── DATA

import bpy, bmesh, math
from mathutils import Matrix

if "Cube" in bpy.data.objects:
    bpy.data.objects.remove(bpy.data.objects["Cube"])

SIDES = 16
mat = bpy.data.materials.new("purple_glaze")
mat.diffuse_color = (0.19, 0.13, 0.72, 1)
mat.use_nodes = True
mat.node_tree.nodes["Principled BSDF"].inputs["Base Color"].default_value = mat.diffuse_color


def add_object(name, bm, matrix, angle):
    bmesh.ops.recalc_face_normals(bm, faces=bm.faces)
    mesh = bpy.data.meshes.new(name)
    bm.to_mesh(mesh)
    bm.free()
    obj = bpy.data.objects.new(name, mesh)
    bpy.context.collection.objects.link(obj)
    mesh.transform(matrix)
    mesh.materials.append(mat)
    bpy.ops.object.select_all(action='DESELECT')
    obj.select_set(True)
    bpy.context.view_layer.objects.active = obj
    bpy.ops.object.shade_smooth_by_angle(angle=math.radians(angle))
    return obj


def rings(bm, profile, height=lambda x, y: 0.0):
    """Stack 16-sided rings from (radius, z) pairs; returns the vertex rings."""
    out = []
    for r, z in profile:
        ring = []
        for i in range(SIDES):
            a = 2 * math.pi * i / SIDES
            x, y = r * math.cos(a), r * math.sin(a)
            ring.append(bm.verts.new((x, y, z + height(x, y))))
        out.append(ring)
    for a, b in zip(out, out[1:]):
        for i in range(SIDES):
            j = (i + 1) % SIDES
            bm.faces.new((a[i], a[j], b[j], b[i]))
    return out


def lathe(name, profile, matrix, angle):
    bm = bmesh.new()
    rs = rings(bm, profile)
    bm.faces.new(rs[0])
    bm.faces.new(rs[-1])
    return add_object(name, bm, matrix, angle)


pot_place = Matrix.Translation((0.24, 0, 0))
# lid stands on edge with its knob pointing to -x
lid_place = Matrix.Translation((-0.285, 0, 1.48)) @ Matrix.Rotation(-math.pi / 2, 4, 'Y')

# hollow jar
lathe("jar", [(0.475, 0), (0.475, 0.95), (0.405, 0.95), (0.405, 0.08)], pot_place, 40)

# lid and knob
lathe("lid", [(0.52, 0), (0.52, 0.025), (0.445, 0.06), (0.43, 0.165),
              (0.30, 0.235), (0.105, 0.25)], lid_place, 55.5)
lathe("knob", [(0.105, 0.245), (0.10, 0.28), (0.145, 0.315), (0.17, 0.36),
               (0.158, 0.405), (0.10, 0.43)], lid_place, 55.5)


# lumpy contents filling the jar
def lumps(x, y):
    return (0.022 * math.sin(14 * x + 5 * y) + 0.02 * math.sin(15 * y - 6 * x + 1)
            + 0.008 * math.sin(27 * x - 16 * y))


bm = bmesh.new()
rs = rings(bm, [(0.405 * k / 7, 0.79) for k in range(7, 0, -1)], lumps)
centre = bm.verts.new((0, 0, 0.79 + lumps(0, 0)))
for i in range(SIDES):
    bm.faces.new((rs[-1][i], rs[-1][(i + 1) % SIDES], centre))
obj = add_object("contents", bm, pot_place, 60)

────

PROBLEM REQUIREMENTS | Lines that contain "bmesh" should be pulled from the entries above and reported.

SOLUTION FOR THIS TASK |
import bpy, bmesh, math
    bmesh.ops.recalc_face_normals(bm, faces=bm.faces)
    bm = bmesh.new()
bm = bmesh.new()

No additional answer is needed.